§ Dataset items

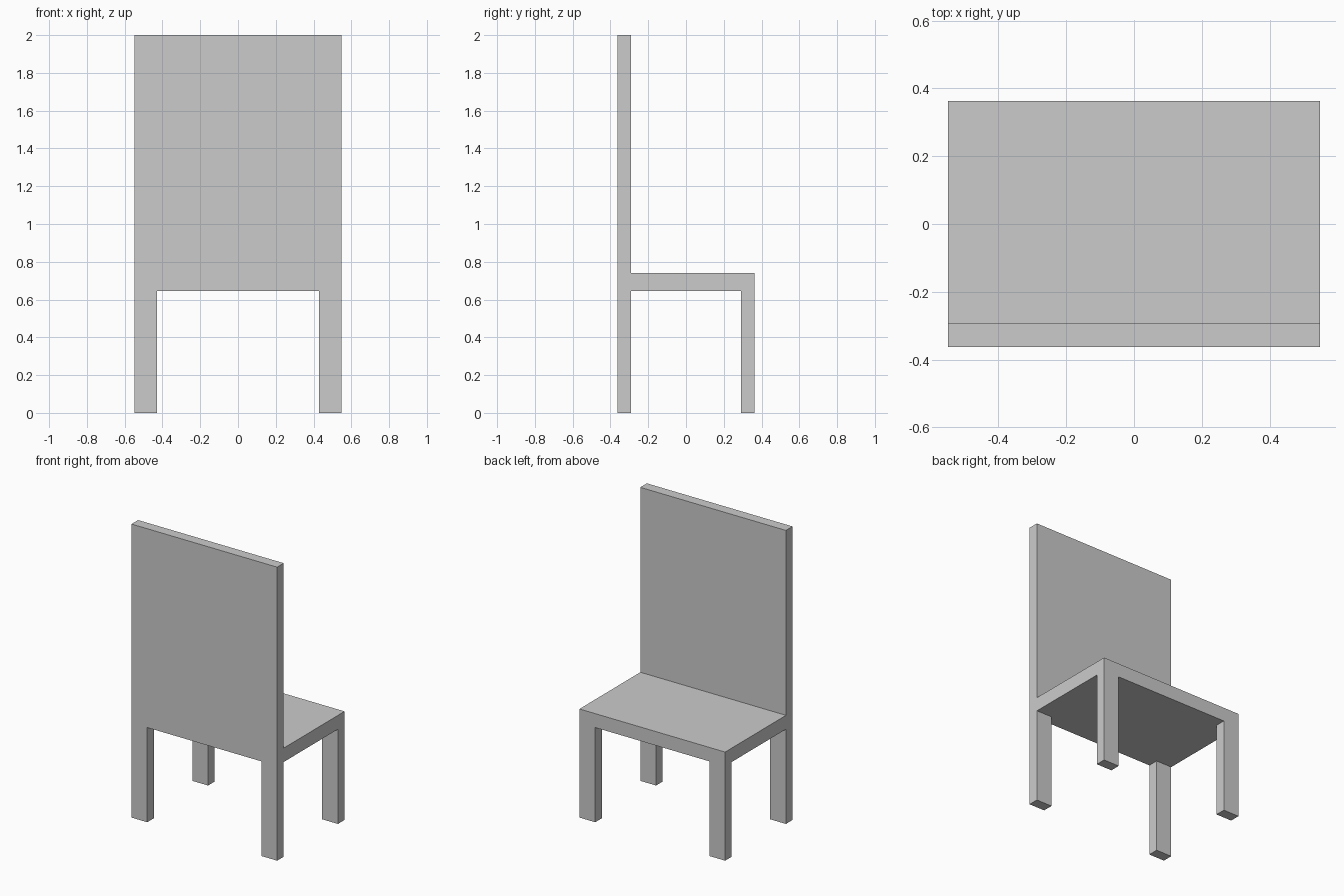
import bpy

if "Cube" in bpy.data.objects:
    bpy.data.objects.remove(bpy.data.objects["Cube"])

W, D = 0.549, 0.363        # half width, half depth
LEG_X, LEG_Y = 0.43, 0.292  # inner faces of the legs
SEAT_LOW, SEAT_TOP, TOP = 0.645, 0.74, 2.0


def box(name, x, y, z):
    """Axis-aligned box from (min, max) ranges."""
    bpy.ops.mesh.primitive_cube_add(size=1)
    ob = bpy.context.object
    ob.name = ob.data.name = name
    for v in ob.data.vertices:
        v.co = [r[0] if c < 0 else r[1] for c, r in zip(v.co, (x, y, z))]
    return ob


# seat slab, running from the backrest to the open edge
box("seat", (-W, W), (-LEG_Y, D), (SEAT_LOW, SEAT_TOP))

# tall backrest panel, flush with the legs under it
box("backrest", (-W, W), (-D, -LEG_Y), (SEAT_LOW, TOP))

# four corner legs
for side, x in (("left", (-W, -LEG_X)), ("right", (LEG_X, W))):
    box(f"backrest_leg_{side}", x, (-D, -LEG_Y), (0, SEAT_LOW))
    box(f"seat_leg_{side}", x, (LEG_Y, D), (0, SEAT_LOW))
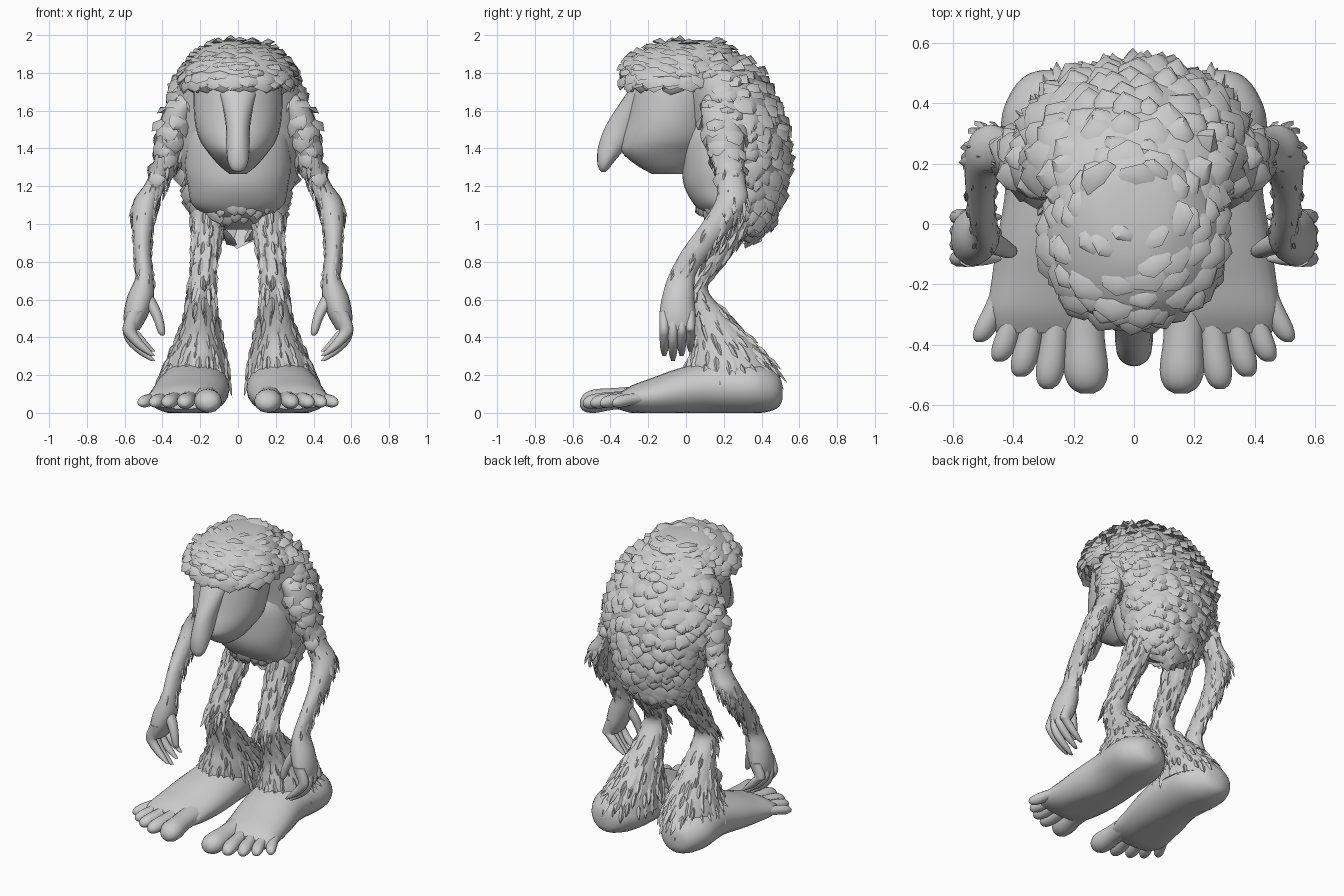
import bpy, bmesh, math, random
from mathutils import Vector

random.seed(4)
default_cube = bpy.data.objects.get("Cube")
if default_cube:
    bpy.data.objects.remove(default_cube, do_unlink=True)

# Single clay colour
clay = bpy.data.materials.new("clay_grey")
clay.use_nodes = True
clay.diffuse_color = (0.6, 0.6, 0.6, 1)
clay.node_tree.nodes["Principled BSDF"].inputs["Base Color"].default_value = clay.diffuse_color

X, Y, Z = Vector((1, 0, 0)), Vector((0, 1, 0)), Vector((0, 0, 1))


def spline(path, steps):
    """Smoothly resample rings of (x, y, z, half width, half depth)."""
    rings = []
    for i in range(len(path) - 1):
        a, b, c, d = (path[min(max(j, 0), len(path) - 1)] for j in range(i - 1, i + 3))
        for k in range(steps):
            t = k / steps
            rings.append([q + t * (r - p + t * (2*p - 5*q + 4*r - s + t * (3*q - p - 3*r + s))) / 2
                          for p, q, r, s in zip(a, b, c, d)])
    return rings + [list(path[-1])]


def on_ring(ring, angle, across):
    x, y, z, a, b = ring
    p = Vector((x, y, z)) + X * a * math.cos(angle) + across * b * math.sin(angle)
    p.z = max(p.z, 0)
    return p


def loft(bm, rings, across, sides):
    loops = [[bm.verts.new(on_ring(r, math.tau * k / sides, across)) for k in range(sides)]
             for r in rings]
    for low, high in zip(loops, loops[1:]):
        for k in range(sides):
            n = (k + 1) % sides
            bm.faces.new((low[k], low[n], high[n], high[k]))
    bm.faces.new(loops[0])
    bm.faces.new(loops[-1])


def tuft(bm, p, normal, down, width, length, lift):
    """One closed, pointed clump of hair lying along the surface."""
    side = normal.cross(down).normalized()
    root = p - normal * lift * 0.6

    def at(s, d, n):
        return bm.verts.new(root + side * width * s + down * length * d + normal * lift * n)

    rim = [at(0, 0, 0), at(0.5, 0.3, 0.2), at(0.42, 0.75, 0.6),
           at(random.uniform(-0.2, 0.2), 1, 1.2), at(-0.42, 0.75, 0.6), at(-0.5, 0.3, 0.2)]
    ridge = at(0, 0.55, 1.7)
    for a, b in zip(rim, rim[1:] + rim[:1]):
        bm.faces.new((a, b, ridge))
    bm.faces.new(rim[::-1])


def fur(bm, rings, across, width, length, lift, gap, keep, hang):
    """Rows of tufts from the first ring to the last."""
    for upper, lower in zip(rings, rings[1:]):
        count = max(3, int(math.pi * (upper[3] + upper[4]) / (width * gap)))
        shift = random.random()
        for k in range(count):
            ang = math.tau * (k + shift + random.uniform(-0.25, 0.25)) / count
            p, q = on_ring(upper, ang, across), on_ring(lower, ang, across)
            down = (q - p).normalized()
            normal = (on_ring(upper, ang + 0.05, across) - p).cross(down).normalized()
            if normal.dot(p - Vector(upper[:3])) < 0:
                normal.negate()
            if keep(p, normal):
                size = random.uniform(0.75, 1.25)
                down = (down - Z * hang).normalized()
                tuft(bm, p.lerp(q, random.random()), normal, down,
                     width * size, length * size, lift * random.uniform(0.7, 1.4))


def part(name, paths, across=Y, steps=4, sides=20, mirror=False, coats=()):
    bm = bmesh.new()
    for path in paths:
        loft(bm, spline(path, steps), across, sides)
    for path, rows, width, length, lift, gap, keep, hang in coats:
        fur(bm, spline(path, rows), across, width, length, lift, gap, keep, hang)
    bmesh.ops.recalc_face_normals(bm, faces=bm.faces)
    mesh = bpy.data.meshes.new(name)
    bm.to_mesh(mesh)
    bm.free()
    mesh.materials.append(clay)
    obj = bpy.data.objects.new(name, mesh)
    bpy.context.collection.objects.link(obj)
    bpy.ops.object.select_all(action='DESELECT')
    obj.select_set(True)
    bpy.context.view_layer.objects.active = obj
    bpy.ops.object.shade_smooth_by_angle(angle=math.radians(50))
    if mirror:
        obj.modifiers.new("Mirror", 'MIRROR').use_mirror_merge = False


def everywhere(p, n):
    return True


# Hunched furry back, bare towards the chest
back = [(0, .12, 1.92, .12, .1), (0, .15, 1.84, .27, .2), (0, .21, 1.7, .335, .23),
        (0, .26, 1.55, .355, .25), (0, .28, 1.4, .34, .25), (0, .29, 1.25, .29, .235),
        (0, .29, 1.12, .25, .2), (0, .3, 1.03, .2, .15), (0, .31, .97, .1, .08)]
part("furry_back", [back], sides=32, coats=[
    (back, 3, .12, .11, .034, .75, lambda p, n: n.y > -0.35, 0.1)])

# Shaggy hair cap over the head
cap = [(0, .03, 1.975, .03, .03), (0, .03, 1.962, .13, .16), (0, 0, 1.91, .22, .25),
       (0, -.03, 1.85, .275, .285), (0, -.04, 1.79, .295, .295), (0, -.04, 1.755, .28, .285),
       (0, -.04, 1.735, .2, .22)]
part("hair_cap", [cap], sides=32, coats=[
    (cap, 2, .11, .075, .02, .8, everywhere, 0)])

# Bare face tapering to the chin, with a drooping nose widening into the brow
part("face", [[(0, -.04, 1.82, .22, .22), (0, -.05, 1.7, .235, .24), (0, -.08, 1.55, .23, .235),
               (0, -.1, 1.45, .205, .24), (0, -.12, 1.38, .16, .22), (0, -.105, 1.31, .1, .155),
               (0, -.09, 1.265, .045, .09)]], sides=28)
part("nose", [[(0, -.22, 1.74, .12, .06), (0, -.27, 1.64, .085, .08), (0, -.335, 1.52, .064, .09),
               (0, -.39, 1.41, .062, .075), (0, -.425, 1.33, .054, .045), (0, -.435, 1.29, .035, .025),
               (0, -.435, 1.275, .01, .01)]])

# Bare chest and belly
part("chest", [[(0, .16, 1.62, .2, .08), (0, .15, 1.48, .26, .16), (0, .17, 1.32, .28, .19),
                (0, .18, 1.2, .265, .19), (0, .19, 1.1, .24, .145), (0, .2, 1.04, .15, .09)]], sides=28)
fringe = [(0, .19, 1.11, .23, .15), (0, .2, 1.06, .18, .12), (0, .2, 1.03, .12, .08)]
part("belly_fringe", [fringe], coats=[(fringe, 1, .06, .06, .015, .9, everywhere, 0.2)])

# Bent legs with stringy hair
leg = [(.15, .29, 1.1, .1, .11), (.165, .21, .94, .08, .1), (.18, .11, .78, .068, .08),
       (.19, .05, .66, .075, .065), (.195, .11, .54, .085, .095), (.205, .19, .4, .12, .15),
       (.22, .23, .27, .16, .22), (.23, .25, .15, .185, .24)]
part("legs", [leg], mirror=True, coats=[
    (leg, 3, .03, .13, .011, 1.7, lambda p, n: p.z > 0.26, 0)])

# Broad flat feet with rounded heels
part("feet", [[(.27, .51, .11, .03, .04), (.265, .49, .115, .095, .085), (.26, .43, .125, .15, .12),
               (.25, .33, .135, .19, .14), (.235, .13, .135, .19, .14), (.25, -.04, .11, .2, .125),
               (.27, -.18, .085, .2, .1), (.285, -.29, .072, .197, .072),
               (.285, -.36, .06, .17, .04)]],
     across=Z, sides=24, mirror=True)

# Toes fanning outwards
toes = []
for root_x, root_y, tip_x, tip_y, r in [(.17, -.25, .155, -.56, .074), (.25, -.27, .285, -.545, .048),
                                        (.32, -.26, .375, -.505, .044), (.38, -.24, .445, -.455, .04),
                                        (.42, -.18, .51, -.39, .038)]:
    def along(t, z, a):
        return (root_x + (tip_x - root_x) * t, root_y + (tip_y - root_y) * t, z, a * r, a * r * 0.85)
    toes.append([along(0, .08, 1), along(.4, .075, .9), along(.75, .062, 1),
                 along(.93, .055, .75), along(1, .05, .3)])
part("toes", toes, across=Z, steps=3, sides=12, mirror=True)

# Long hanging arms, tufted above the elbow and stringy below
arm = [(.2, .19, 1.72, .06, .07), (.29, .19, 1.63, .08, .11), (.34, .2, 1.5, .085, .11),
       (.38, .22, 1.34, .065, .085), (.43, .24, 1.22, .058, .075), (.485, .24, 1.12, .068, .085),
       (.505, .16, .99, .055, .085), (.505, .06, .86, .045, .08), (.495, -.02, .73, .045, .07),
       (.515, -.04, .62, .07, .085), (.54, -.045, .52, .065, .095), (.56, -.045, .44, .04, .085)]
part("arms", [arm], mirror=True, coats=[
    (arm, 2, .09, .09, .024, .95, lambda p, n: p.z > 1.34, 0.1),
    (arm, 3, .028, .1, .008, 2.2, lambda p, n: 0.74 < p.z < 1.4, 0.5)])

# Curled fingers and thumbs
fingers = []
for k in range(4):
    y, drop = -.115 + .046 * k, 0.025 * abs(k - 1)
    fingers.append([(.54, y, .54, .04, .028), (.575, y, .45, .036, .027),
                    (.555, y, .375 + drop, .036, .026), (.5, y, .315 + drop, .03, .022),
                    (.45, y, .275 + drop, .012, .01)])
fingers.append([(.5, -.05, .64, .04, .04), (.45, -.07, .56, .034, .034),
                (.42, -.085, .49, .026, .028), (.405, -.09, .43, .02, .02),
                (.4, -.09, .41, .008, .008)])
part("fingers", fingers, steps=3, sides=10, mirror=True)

§ PROBLEM STATEMENT
Would you retype exactly the lines above, from the line with "rows), across, width, length, lift, gap, keep, hang)" to the line with "bpy.context.collection.objects.link(obj)", with both end lines kept and nothing more?

§ THE COMPLETED TASK
        fur(bm, spline(path, rows), across, width, length, lift, gap, keep, hang)
    bmesh.ops.recalc_face_normals(bm, faces=bm.faces)
    mesh = bpy.data.meshes.new(name)
    bm.to_mesh(mesh)
    bm.free()
    mesh.materials.append(clay)
    obj = bpy.data.objects.new(name, mesh)
    bpy.context.collection.objects.link(obj)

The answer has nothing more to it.